[Stored data]
-- Opening Marker --

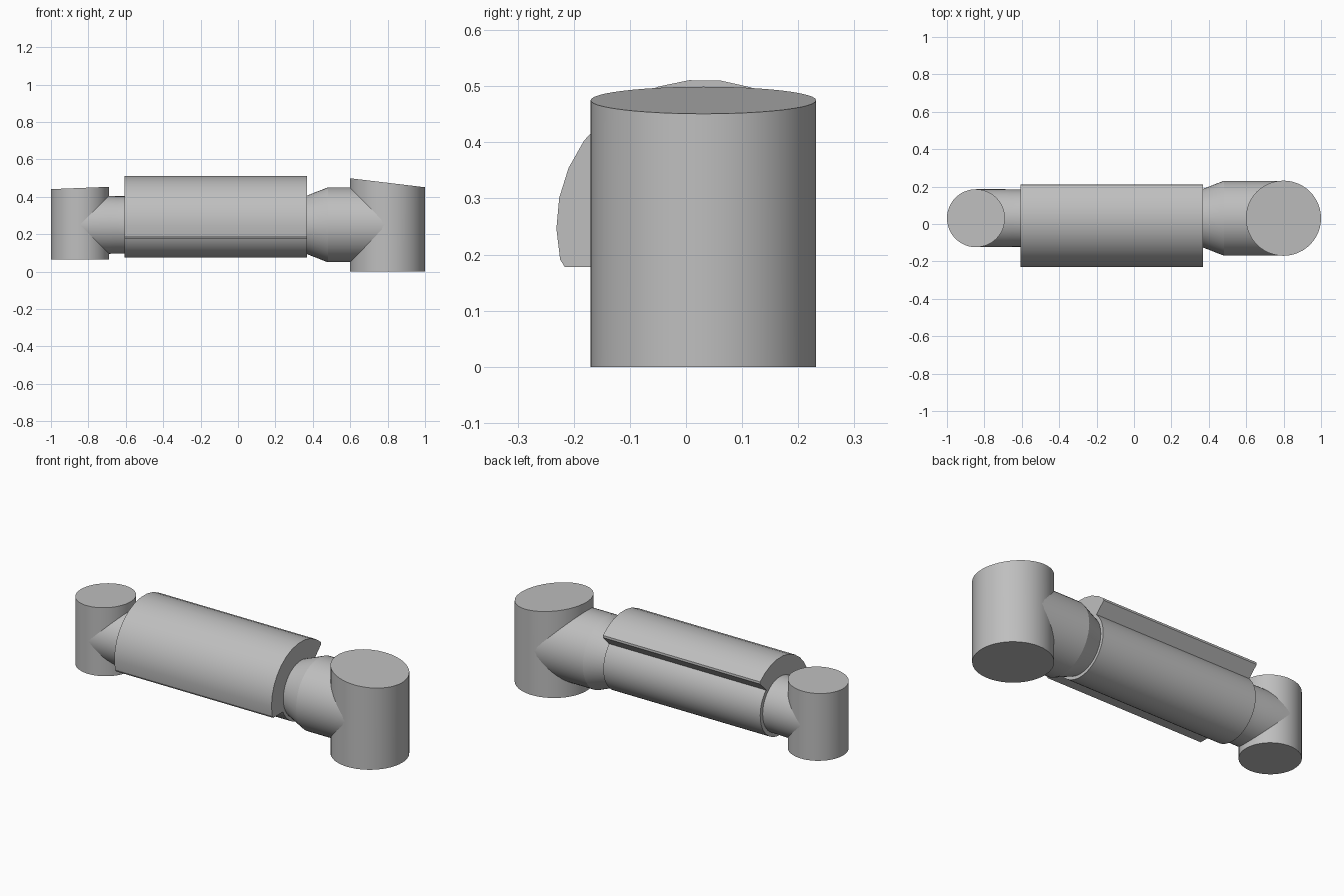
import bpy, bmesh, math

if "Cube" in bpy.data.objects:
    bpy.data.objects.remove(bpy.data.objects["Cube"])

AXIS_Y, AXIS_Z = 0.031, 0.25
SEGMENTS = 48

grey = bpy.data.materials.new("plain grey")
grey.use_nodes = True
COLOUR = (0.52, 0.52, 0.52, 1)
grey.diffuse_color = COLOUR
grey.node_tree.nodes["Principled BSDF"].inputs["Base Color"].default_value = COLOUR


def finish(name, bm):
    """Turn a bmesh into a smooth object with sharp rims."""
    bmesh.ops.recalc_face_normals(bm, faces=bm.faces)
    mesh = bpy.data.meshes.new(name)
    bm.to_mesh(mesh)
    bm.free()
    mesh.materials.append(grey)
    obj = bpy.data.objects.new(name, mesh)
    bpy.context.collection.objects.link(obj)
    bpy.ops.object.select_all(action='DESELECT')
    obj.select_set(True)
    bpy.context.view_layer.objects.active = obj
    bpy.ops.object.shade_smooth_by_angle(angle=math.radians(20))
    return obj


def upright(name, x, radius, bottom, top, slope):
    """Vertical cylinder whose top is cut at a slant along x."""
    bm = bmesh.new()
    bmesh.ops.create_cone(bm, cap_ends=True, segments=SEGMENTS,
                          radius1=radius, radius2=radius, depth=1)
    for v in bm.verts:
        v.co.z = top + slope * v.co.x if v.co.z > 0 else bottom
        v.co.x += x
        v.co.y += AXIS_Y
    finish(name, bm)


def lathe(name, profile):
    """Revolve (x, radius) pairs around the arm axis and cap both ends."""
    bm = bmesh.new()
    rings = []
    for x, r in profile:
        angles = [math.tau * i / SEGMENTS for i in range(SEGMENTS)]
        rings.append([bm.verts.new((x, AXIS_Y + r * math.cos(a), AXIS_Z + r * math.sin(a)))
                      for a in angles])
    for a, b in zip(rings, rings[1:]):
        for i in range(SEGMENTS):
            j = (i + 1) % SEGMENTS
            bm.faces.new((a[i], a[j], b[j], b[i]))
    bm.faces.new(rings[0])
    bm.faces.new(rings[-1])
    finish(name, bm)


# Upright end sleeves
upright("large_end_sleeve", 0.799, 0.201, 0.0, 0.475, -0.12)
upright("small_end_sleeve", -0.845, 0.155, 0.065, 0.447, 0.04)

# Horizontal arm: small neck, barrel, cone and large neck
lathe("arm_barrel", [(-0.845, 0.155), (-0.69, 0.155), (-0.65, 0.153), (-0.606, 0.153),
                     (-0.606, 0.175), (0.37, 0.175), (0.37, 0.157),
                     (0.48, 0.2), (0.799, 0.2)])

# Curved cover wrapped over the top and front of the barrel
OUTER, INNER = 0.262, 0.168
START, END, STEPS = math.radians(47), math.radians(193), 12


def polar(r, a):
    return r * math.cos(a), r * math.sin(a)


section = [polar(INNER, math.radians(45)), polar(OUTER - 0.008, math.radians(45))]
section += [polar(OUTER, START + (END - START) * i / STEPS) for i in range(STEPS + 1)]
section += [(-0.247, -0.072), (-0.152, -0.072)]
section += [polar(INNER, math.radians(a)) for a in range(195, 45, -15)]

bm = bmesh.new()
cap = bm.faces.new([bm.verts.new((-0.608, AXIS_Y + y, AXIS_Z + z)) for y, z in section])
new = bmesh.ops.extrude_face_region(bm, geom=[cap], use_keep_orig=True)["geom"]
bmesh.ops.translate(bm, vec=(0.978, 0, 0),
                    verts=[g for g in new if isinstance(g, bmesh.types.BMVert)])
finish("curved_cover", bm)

-- Closing Marker --

Task description – Starting with the line above that holds "grey.diffuse_color = COLOUR" and stopping with the line that holds "bmesh.ops.recalc_face_normals(bm, faces=bm.faces)", reproduce each line exactly, omitting all other lines.

Your response –
grey.diffuse_color = COLOUR
grey.node_tree.nodes["Principled BSDF"].inputs["Base Color"].default_value = COLOUR


def finish(name, bm):
    """Turn a bmesh into a smooth object with sharp rims."""
    bmesh.ops.recalc_face_normals(bm, faces=bm.faces)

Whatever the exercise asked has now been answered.